“We know how much he meant to so many of you and we truly appreciate all of the love and support as we move through this time of grief in losing such an inspiring artist and beautiful man,” the family wrote in its announcement. “From his heart to your souls… don’t ever stop rocking!”
No cause of death was confirmed, but TMZ reported that Meat Loaf—whose real name was Marvin Lee Aday—died after falling “seriously ill” with COVID-19 in recent weeks. According to the site, he canceled a business meeting this week for a planned reality show named after his hit “I’d Do Anything for Love (but I Won’t Do That).”

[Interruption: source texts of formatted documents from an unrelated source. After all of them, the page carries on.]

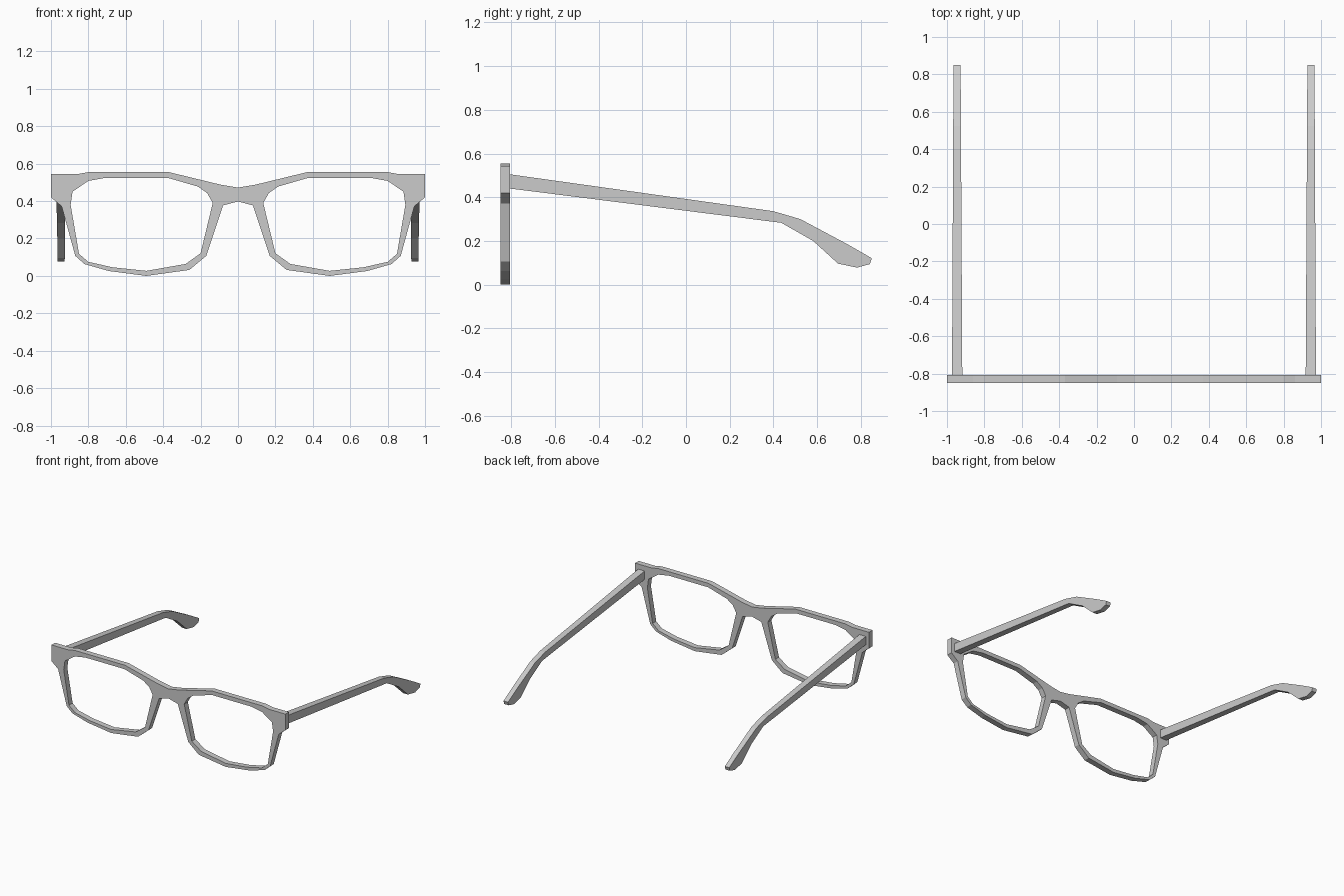
import bpy, bmesh
from mathutils import Vector

if "Cube" in bpy.data.objects:
    bpy.data.objects.remove(bpy.data.objects["Cube"])


def make_object(name, bm):
    bmesh.ops.recalc_face_normals(bm, faces=bm.faces)
    mesh = bpy.data.meshes.new(name)
    bm.to_mesh(mesh)
    bm.free()
    obj = bpy.data.objects.new(name, mesh)
    bpy.context.collection.objects.link(obj)
    return obj


def add_loop(bm, pts, y):
    vs = [bm.verts.new((x, y, z)) for x, z in pts]
    return [bm.edges.new((vs[i], vs[(i + 1) % len(vs)])) for i in range(len(vs))]


def flip(pts):
    return [(-x, z) for x, z in reversed(pts)]


FRONT_Y, BACK_Y = -0.85, -0.806

# Frame front: right half of the outline, from top centre to bottom centre
half = [(0, 0.472), (0.09, 0.487), (0.37, 0.555), (0.80, 0.555), (0.86, 0.544),
        (1.0, 0.544), (1.0, 0.42), (0.943, 0.372), (0.87, 0.107), (0.82, 0.063),
        (0.69, 0.026), (0.49, 0.0), (0.26, 0.032), (0.17, 0.107), (0.08, 0.377),
        (0, 0.398)]
outline = half + flip(half[1:-1])

# Lens opening on the right
lens = [(0.71, 0.524), (0.375, 0.524), (0.215, 0.478), (0.165, 0.443), (0.135, 0.39),
        (0.20, 0.121), (0.28, 0.064), (0.49, 0.027), (0.67, 0.046), (0.80, 0.075),
        (0.85, 0.118), (0.895, 0.38), (0.885, 0.45), (0.80, 0.508)]

bm = bmesh.new()
edges = []
for loop in (outline, lens, flip(lens)):
    edges += add_loop(bm, loop, FRONT_Y)
bmesh.ops.triangle_fill(bm, edges=edges, use_beauty=True, use_dissolve=False,
                        normal=Vector((0, -1, 0)))
ext = bmesh.ops.extrude_face_region(bm, geom=bm.faces[:], use_keep_orig=True)
bmesh.ops.translate(bm, vec=(0, BACK_Y - FRONT_Y, 0),
                    verts=[g for g in ext["geom"] if isinstance(g, bmesh.types.BMVert)])
make_object("frame_front", bm)

# Temple arms: paired top and bottom side-profile stations (y, top z), (y, bottom z)
stations = [((-0.815, 0.506), (-0.815, 0.441)),
            ((0.40, 0.336), (0.436, 0.283)),
            ((0.523, 0.300), (0.582, 0.200)),
            ((0.733, 0.188), (0.696, 0.096)),
            ((0.80, 0.150), (0.783, 0.078)),
            ((0.85, 0.121), (0.842, 0.094))]

bm = bmesh.new()
rings = []
for top, bottom in stations:
    ring = []
    for (y, z), outer in ((top, 0), (top, 1), (bottom, 1), (bottom, 0)):
        t = (y + 0.815) / 1.665
        x = 0.973 - 0.008 * t if outer else 0.918 + 0.009 * t
        ring.append(bm.verts.new((x, y, z)))
    rings.append(ring)
for a, b in zip(rings, rings[1:]):
    for i in range(4):
        j = (i + 1) % 4
        bm.faces.new((a[i], a[j], b[j], b[i]))
bm.faces.new(rings[0])
bm.faces.new(rings[-1])
arms = make_object("temple_arms", bm)
mirror = arms.modifiers.new("Mirror", 'MIRROR')
mirror.use_mirror_merge = False
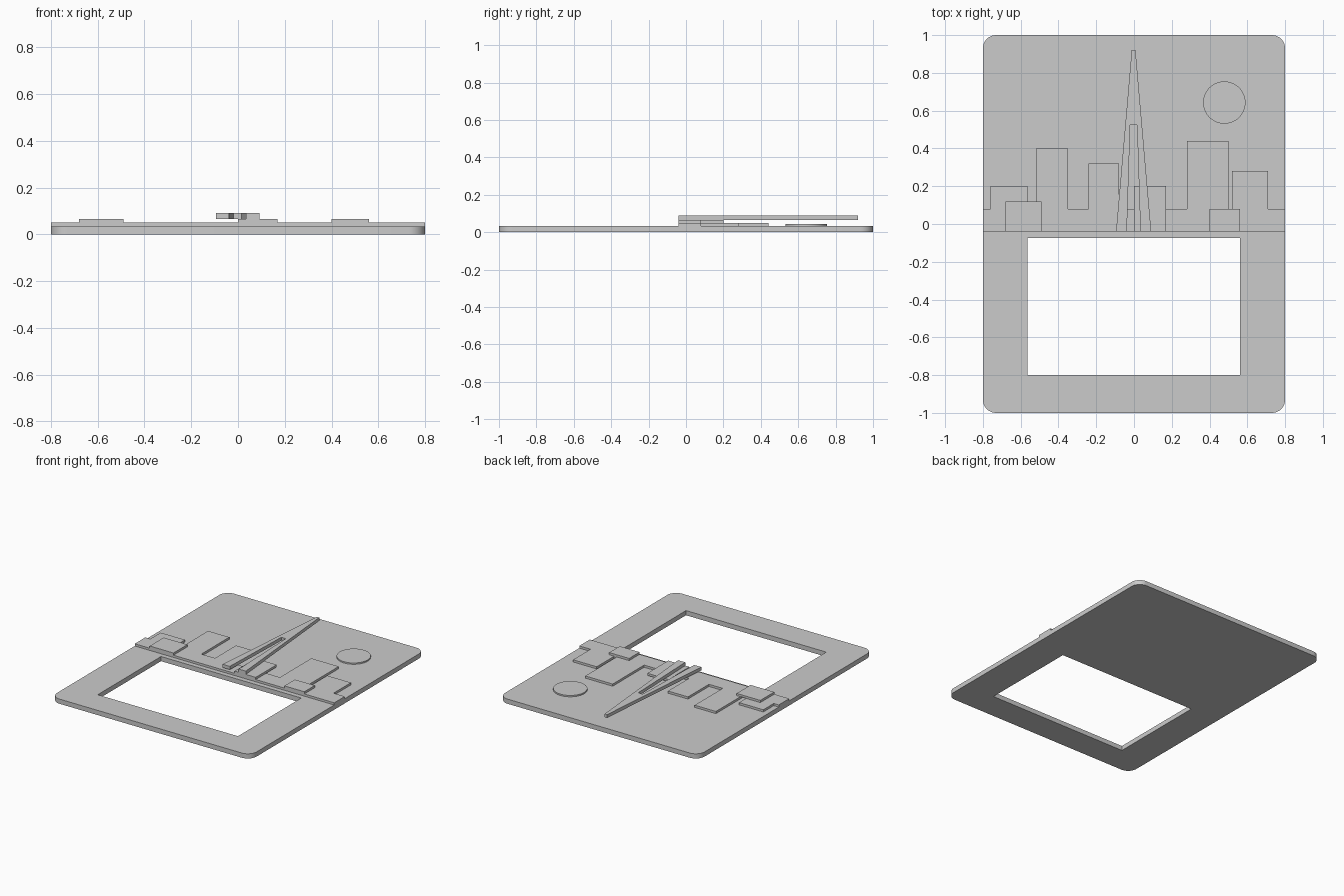
import bpy, bmesh, math

cube = bpy.data.objects.get("Cube")
if cube:
    bpy.data.objects.remove(cube, do_unlink=True)

# Single plain grey
grey = bpy.data.materials.new("plain_grey")
grey.use_nodes = True
COLOR = (0.6, 0.6, 0.6, 1)
grey.diffuse_color = COLOR
grey.node_tree.nodes["Principled BSDF"].inputs["Base Color"].default_value = COLOR


def slab(name, loops, z0, z1, smooth=False):
    """Extrude flat outlines (the first is the outside, others are holes)."""
    bm = bmesh.new()
    edges = []
    for loop in loops:
        vs = [bm.verts.new((x, y, z0)) for x, y in loop]
        edges += [bm.edges.new((a, b)) for a, b in zip(vs, vs[1:] + vs[:1])]
    bmesh.ops.triangle_fill(bm, use_beauty=True, use_dissolve=False, edges=edges)
    ext = bmesh.ops.extrude_face_region(bm, geom=bm.faces[:])
    top = [g for g in ext["geom"] if isinstance(g, bmesh.types.BMVert)]
    bmesh.ops.translate(bm, verts=top, vec=(0, 0, z1 - z0))
    bmesh.ops.recalc_face_normals(bm, faces=bm.faces[:])
    mesh = bpy.data.meshes.new(name)
    bm.to_mesh(mesh)
    bm.free()
    mesh.materials.append(grey)
    obj = bpy.data.objects.new(name, mesh)
    bpy.context.collection.objects.link(obj)
    if smooth:
        bpy.ops.object.select_all(action='DESELECT')
        obj.select_set(True)
        bpy.context.view_layer.objects.active = obj
        bpy.ops.object.shade_smooth_by_angle(angle=math.radians(30))
    return obj


def rect(x0, x1, y0, y1):
    return [(x0, y0), (x1, y0), (x1, y1), (x0, y1)]


def arc(cx, cy, r, start, end, steps):
    angles = [math.radians(start + (end - start) * i / steps) for i in range(steps + 1)]
    return [(cx + r * math.cos(a), cy + r * math.sin(a)) for a in angles]


# Layer heights
PLATE, LOW, MID, TOP = 0.034, 0.05, 0.066, 0.09
BASE = -0.04

# Rounded plate with a rectangular window
W, H, R = 0.8, 1.0, 0.07
outline = []
for i, (sx, sy) in enumerate([(1, 1), (-1, 1), (-1, -1), (1, -1)]):
    outline += arc(sx * (W - R), sy * (H - R), R, 90 * i, 90 * i + 90, 10)
slab("plate", [outline, rect(-0.565, 0.56, -0.8, -0.075)], 0, PLATE, smooth=True)

# Stepped skyline: left edge, right edge and roof of each tower
towers = [(-0.76, -0.565, 0.2), (-0.52, -0.35, 0.4), (-0.24, -0.08, 0.32),
          (0.28, 0.5, 0.44), (0.52, 0.71, 0.28)]
street = 0.08
skyline = [(W, BASE), (W, street)]
for x0, x1, roof in reversed(towers):
    skyline += [(x1, street), (x1, roof), (x0, roof), (x0, street)]
skyline += [(-W, street), (-W, BASE)]
slab("skyline", [skyline], PLATE, LOW)

# Nearer buildings
for name, x0, x1, roof in [("left_building", -0.68, -0.49, 0.12),
                           ("middle_building", 0.0, 0.17, 0.2),
                           ("right_building", 0.4, 0.56, 0.08)]:
    slab(name, [rect(x0, x1, BASE, roof)], LOW, MID)

# Tapering spire, split by a narrow slot that opens at its foot
cx = -0.002
half = [(0.01, 0.92), (0.093, BASE), (0.036, BASE), (0.018, 0.525)]
spire = [(cx + x, y) for x, y in half] + [(cx - x, y) for x, y in reversed(half)]
slab("spire", [spire], MID, TOP)

# Round sun disc
slab("sun_disc", [arc(0.478, 0.643, 0.112, 0, 360, 48)[:-1]], PLATE, 0.044, smooth=True)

Meat Loaf’s daughter Pearl Aday posted on Instagram on Jan. 7 that several of her friends and family had recently tested positive. “We are not sick, but we have too many friends and family testing positive right now, positive but doing ok,” she wrote. “Thank their respect for science that they’re all vaxxed, otherwise they’d be way worse.”
The singer’s vaccine status isn’t known, but TMZ reported that he had recently spoken out against planned vaccine mandates in Australia.
The Daily Beast reached out to his manager Michael Greene for comment on his cause of death.
In May, he posted a clip of Eric Clapton’s anti-lockdown song “Stand and Deliver,” and, in what appears to be one of his last interviews, Meat Loaf appeared to be losing patience with pandemic measures.
Speaking to The Pittsburgh Post-Gazette in August last year, he told the interviewer “I hug people in the middle of COVID,” and said: “I understood stopping life for a little while, but they cannot continue to stop life because of politics. And right now they’re stopping because of politics.”
The singer went on to complain about being asked to wear a mask on a plane, stating that he didn’t believe paper masks were as good at N95s at stopping the coronavirus from spreading. “We had to go on the airplane with the paper masks and then on the way back, we got a Nazi: ‘Get your mask on now!’ They’re power-mad now,” he told the paper.
After the interviewer replied, “Oh, God. We’re being controlled by everybody,” the singer responded ominously, “Yeah, I know. But not me. If I die, I die, but I’m not going to be controlled.”